APRIL 16, 2014 BY
Second interview in Paul’s Series: Sustainability is… your neighbor
(To view prior post click here)
John Spezia is a familiar figure to many in Steamboat. He moved here in 1972, and bought his 800 square foot house in Fairview in 1980. The house was relocated from Milner to Fairview in 1962, and Spezia speculates that it was originally built in the late 30s. This is truly a recycled house that reflects his values and priorities.
Over the years John and his wife, Diane Brower, have done a lot to make the house energy efficient, including the addition of insulation, the installation of solar panels, an energy-efficient wash machine, window quilts and a super efficient electric water heater located in the basement, powered by the solar panels. “It’s so well insulated that if the water heater is turned off for a week it’s still warm enough to take a shower. And the house uses about 10.5 kw per day,” according to Spezia.
Improvements to the property – including the elaborately designed chicken coop, the compost system, a greenhouse, and the raised garden bed – were made from recycled material bought at garage sales and other non-traditional sources.
When asked about his dedication to sustainable living, John explained, “I was raised by a single mother in a situation where resources were very scarce, so it was necessary to husband those resources. Poverty is thought to cause degradation and short-term goals at the expense of the environment, but in my case I extended those skills to living sustainably before sustainability was part of anyone’s vocabulary.”
When he’s not working to make his home more energy efficient, Spezia is active in the community; he taught at the Colorado Mountain College Steamboat Campus for 28 years, was involved in the Steamboat 700 and other efforts to retain open space, and advocated for the recent solar garden project that is a partnership between Yampa Valley Electric Association and Clean Energy Collective. He also has a passion for affordable housing and has served for the last 20 years on the board of the Steamboat Springs Housing Authority,

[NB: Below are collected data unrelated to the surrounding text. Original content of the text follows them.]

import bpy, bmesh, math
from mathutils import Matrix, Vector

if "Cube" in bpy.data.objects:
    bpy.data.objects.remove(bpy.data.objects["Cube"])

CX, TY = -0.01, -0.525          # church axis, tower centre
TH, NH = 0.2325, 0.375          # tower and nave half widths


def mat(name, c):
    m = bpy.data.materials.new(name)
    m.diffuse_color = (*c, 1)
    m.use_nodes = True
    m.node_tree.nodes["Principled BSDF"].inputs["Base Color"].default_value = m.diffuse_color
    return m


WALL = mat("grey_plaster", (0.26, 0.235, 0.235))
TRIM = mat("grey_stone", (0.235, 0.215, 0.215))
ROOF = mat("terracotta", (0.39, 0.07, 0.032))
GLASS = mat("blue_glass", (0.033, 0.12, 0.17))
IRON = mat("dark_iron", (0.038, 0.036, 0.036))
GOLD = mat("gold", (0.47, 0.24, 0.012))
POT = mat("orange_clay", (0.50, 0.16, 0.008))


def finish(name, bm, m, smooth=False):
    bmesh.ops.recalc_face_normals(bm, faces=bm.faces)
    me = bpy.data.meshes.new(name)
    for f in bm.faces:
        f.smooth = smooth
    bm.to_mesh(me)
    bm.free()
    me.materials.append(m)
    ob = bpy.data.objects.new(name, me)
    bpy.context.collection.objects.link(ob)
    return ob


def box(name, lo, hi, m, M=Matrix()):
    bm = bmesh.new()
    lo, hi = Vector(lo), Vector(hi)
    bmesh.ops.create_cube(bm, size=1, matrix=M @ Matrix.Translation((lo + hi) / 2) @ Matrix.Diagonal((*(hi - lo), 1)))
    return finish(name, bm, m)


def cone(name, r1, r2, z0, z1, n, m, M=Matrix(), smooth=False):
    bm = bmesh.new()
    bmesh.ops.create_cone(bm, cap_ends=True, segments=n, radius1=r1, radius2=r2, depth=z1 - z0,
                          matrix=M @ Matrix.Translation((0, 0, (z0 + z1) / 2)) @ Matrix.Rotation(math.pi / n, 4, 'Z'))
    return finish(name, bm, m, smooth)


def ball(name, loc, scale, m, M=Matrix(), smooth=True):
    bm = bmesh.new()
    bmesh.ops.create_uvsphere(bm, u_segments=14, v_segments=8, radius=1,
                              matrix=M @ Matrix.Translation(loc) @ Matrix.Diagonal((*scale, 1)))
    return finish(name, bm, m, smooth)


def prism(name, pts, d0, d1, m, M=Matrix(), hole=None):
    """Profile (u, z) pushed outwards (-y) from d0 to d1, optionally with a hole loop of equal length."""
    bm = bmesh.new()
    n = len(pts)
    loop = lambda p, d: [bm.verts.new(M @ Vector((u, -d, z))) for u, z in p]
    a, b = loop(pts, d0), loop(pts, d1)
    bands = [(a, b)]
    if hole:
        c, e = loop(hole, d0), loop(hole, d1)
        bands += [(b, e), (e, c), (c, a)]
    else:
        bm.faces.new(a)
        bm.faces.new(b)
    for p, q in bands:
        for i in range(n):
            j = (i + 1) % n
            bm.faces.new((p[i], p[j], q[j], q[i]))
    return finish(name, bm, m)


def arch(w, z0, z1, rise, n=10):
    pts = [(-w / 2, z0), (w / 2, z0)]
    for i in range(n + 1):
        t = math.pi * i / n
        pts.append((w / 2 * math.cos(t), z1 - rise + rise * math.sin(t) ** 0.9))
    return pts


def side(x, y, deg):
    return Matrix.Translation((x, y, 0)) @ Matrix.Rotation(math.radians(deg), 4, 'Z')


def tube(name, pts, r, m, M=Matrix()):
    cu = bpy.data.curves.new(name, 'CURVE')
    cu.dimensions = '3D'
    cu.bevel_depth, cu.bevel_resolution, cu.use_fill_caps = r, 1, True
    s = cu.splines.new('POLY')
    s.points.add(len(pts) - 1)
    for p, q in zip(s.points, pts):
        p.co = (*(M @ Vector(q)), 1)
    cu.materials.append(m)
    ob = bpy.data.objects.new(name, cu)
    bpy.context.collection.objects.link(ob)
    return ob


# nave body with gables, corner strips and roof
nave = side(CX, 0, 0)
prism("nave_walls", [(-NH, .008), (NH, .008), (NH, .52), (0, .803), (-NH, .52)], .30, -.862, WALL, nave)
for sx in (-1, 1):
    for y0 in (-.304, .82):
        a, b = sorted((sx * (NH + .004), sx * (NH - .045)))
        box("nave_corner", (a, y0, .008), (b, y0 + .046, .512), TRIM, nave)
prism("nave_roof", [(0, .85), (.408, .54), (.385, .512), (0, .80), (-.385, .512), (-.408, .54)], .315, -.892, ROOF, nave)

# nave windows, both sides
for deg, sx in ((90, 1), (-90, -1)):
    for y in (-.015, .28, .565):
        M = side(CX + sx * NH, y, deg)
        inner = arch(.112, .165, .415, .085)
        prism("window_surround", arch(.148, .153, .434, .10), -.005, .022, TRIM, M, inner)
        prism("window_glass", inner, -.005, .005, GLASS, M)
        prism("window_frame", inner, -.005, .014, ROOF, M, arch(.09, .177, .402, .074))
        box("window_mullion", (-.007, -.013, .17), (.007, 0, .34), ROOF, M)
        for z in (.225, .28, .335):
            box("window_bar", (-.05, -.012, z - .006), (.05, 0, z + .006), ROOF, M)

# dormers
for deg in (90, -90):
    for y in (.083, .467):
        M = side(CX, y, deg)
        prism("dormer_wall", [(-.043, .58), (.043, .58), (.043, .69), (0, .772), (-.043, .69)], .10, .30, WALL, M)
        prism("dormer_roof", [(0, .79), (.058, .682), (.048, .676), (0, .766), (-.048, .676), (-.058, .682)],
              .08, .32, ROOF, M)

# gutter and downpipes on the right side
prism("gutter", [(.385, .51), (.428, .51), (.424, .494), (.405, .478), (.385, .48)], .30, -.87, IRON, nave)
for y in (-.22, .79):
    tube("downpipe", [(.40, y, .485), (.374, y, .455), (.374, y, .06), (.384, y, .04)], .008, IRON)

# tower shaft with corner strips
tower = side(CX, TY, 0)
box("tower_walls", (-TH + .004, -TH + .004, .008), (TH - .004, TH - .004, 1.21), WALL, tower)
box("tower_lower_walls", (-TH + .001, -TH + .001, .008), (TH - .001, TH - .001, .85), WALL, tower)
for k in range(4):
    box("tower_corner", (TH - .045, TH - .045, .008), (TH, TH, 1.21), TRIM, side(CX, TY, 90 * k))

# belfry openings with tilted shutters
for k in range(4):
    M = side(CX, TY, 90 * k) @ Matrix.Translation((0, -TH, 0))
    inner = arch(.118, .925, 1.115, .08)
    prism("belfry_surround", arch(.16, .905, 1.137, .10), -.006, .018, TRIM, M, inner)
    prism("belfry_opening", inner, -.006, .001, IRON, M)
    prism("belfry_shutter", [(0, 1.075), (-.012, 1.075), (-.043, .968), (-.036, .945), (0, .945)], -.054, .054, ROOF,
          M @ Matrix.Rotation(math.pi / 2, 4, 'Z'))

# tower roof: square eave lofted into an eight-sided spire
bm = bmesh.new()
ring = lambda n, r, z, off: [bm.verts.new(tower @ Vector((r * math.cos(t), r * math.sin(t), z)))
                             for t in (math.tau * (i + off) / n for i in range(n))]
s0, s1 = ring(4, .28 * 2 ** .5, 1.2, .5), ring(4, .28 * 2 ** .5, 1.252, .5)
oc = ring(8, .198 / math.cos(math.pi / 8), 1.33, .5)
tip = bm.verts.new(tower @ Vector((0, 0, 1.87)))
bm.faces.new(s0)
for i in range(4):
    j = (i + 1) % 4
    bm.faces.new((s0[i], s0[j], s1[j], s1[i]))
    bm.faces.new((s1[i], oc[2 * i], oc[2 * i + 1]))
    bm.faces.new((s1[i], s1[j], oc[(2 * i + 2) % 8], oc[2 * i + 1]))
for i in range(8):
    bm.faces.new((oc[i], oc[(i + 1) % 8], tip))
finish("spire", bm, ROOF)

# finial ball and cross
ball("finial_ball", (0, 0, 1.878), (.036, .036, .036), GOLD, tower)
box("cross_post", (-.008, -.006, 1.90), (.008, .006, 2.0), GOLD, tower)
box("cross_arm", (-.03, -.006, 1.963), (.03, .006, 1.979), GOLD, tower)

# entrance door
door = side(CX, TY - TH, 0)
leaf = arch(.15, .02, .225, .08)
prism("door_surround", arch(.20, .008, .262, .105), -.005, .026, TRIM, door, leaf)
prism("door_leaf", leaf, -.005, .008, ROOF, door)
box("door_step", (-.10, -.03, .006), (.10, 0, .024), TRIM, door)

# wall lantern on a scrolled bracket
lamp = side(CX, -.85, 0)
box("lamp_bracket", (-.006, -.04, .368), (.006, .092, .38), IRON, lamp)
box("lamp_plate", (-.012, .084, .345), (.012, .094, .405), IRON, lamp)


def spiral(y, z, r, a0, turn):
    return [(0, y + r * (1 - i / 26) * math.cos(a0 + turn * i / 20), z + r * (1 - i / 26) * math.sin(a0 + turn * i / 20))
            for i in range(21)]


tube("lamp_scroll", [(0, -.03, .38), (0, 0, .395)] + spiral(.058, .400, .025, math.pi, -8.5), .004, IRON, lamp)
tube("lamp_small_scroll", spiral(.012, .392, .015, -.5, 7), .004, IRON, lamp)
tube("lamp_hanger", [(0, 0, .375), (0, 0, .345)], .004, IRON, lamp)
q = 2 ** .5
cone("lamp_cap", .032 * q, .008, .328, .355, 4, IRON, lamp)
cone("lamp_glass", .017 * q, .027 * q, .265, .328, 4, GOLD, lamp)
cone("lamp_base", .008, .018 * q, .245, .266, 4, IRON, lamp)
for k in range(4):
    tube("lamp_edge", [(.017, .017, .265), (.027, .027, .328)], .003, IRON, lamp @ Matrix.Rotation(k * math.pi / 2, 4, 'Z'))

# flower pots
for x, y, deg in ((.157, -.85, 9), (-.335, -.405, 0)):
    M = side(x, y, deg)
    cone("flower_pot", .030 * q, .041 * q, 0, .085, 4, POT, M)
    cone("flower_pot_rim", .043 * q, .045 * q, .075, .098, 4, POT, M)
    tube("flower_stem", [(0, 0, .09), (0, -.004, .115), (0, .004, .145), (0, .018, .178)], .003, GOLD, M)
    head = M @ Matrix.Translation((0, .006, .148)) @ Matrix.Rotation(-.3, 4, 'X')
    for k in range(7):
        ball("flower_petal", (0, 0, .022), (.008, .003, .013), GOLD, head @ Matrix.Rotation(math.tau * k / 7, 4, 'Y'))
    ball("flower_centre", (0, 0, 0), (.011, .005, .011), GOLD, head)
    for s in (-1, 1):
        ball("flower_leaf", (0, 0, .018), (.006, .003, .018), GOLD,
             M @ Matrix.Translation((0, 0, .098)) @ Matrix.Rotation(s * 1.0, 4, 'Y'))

Recently John and Diane said goodbye to their 1984 Toyota with 120,000 miles after an unsuccessful attempt to resurrect the vehicle; they rarely need to drive because Spezia chose a location in town that allows him to bike, ski, walk or use the buses to get where he needs to go. He admits to being “addicted to the natural world, snow and wild places,” and is dedicated to preserving the area’s natural environments as well as enjoying them.
You can view the 2012 Green Building Tour Teaser video of John’s home here: